The Institute of Quarrying's Coat of Arms was designed at the College of Arms in London and granted in 1958.
The Coat of Arms symbolises the origin, aims and scope of the Institute. The octagonal stone tower on the shield is in the style of Caernarfon castle, the town of the Institute's birth. The two hammers or jads represent the ancient tools of the trade and the coronet in between is composed of wattle flowers to reflect the link with Australia and the trefoil, or shamrock, with Ireland.
On top of the helmet is the crest - a quarry face with green-topped overburden surmounted by the lion of Scotland and in its paws is the key which is recorded as symbolising knowledge and freedom, although it has been advised that it is also representative of the Institute's commitment to safety.
A back issue of the Journal records that the latin motto Terram autem filiis hominum was inspired by a quotation from Psalm 115 which reads: 'The heaven, even the heavens, are the Lord's, but the earth he hath given to the children of men.'
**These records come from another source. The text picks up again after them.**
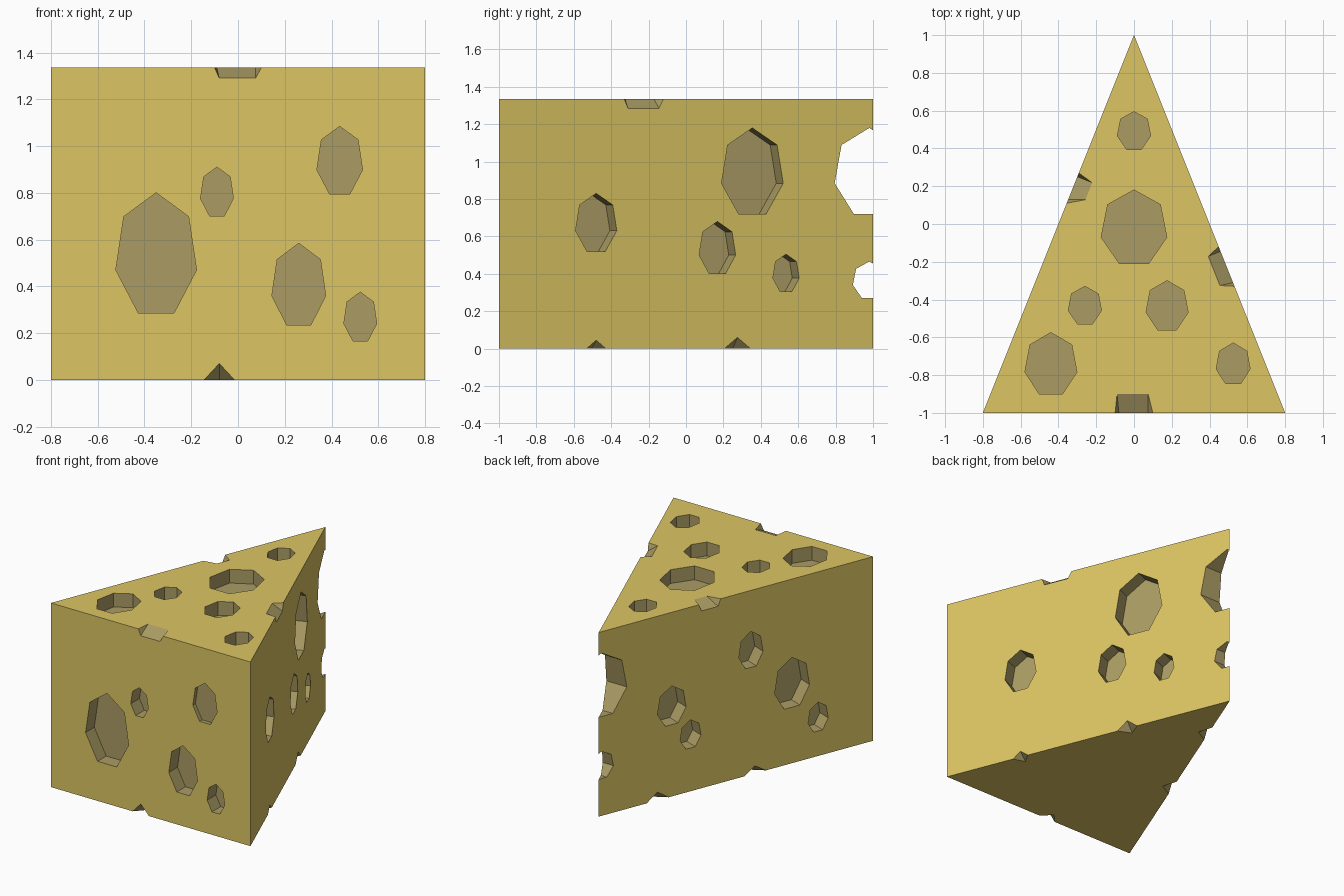
import bpy
import bmesh
from math import sin, cos, pi
from mathutils import Vector

cube = bpy.data.objects.get("Cube")
if cube:
    bpy.data.objects.remove(cube, do_unlink=True)

HEIGHT = 1.335
UP = Vector((0, 0, 1))


def material(name, colour):
    mat = bpy.data.materials.new(name)
    mat.use_nodes = True
    mat.diffuse_color = colour
    mat.node_tree.nodes["Principled BSDF"].inputs["Base Color"].default_value = colour
    return mat


rind = material("cheese yellow", (0.72, 0.565, 0.125, 1))
pit = material("hole tan", (0.41, 0.335, 0.13, 1))


def make_object(name, bm):
    bmesh.ops.recalc_face_normals(bm, faces=bm.faces)
    mesh = bpy.data.meshes.new(name)
    bm.to_mesh(mesh)
    bm.free()
    mesh.materials.append(rind)
    mesh.materials.append(pit)
    obj = bpy.data.objects.new(name, mesh)
    bpy.context.collection.objects.link(obj)
    return obj


# Each side: origin, direction along it, direction up it, outward normal.
# On the slanted sides the along coordinate equals y.
FRONT = (Vector((0, -1, 0)), Vector((1, 0, 0)), UP, Vector((0, -1, 0)))
RIGHT = (Vector((0.4, 0, 0)), Vector((-0.4, 1, 0)), UP, Vector((2, 0.8, 0)).normalized())
LEFT = (Vector((-0.4, 0, 0)), Vector((0.4, 1, 0)), UP, Vector((-2, 0.8, 0)).normalized())
TOP = (Vector((0, 0, HEIGHT)), Vector((1, 0, 0)), Vector((0, 1, 0)), UP)
TIP = (Vector((0, 0, 0)), Vector((0, 1, 0)), UP, Vector((1, 0, 0)))

cuts = bmesh.new()


def add_hull(points):
    part = bmesh.new()
    verts = [part.verts.new(p) for p in points]
    bmesh.ops.convex_hull(part, input=verts)
    bmesh.ops.dissolve_limit(part, angle_limit=0.002, verts=part.verts, edges=part.edges)
    bmesh.ops.recalc_face_normals(part, faces=part.faces)
    for f in part.faces:
        f.material_index = 1
    temp = bpy.data.meshes.new("temp")
    part.to_mesh(temp)
    part.free()
    cuts.from_mesh(temp)
    bpy.data.meshes.remove(temp)


def hole(side, a, b, ra, rb, depth=0.1, outer=0.1):
    """Seven-sided pit with its point upward."""
    origin, along, up, out = side
    points = []
    for k in range(7):
        t = 2 * pi * k / 7
        rim = origin + along * (a + ra * sin(t)) + up * (b + rb * cos(t))
        points += [rim + out * outer, rim - out * depth]
    add_hull(points)


def notch(side, z, edge, face, rise, flat, depth):
    """Sloping bite out of an edge, continued past the surface for a clean cut."""
    origin, along, up, out = side
    points = []
    for e, f, t in zip(edge, face, flat):
        pe = origin + along * e + up * z
        pf = origin + along * f + up * (z + rise)
        pt = origin + along * t + up * z - out * depth
        points += [pf + (pf - pt) * 0.5, pt + (pt - pf) * 0.5,
                   pe + (pe - (pf + pt) / 2) * 2]
    add_hull(points)


# Pits in each side
PITS = [
    (FRONT, [(-0.35, 0.53, 0.177, 0.27), (-0.09, 0.80, 0.072, 0.11),
             (0.26, 0.40, 0.118, 0.184), (0.523, 0.265, 0.072, 0.11)]),
    (RIGHT, [(-0.48, 0.667, 0.113, 0.163), (0.355, 0.938, 0.169, 0.242),
             (0.168, 0.533, 0.1, 0.147), (0.535, 0.40, 0.072, 0.105)]),
    (LEFT, [(-0.11, 0.90, 0.09, 0.137), (-0.41, 0.577, 0.13, 0.19),
            (0.467, 0.653, 0.107, 0.147), (0.33, 0.41, 0.078, 0.107),
            (-0.6, 0.28, 0.075, 0.11)]),
    (TOP, [(0, 0.49, 0.09, 0.105), (0, -0.025, 0.178, 0.205),
           (-0.26, -0.435, 0.09, 0.105), (0.175, -0.437, 0.114, 0.137),
           (-0.44, -0.746, 0.141, 0.171), (0.525, -0.743, 0.092, 0.113)]),
]
for side, pits in PITS:
    for p in pits:
        hole(side, *p)
hole(FRONT, 0.435, 0.932, 0.1, 0.152, depth=0.03)

# Bites right through the thin tip
hole(TIP, 0.98, 0.938, 0.19, 0.242, 0.3, 0.3)
hole(TIP, 0.98, 0.363, 0.09, 0.103, 0.3, 0.3)

# Flat-floored bites in the top edges
notch(FRONT, HEIGHT, (-0.1, 0.1), (-0.08, 0.075), -0.045, (-0.09, 0.075), 0.1)
notch(RIGHT, HEIGHT, (-0.33, -0.12), (-0.31, -0.145), -0.05, (-0.30, -0.145), 0.07)
notch(LEFT, HEIGHT, (0.11, 0.27), (0.13, 0.25), -0.05, (0.16, 0.25), 0.085)

# Pointed bites in the bottom edges
for side, a, half, rise in [(FRONT, -0.08, 0.065, 0.07), (RIGHT, -0.48, 0.052, 0.045),
                            (RIGHT, 0.275, 0.07, 0.06), (LEFT, 0.57, 0.08, 0.06),
                            (LEFT, -0.14, 0.08, 0.055)]:
    notch(side, 0, (a - half, a + half), (a, a), rise, (a, a), 0.07)

cutter = make_object("hole_cutter", cuts)
cutter.hide_render = True

# Wedge body
bm = bmesh.new()
base = bm.faces.new([bm.verts.new(p) for p in ((-0.8, -1, 0), (0.8, -1, 0), (0, 1, 0))])
top = bmesh.ops.extrude_face_region(bm, geom=[base])["geom"]
bmesh.ops.translate(bm, vec=UP * HEIGHT,
                    verts=[v for v in top if isinstance(v, bmesh.types.BMVert)])
if not base.is_valid or len(bm.faces) < 5:
    bm.faces.new([v for v in bm.verts if v.co.z < 0.01])
wedge = make_object("cheese_wedge", bm)

# Cut the holes, keep the result as plain mesh and drop the cutter
cut = wedge.modifiers.new("holes", "BOOLEAN")
cut.operation = "DIFFERENCE"
cut.solver = "EXACT"
cut.material_mode = "INDEX"
cut.object = cutter
bpy.context.view_layer.update()
graph = bpy.context.evaluated_depsgraph_get()
carved = bpy.data.meshes.new_from_object(wedge.evaluated_get(graph))
wedge.modifiers.clear()
wedge.data = carved
bpy.data.objects.remove(cutter, do_unlink=True)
Latin scholars advise, however, a more meaningful translation is the fruits of the earth for the children of men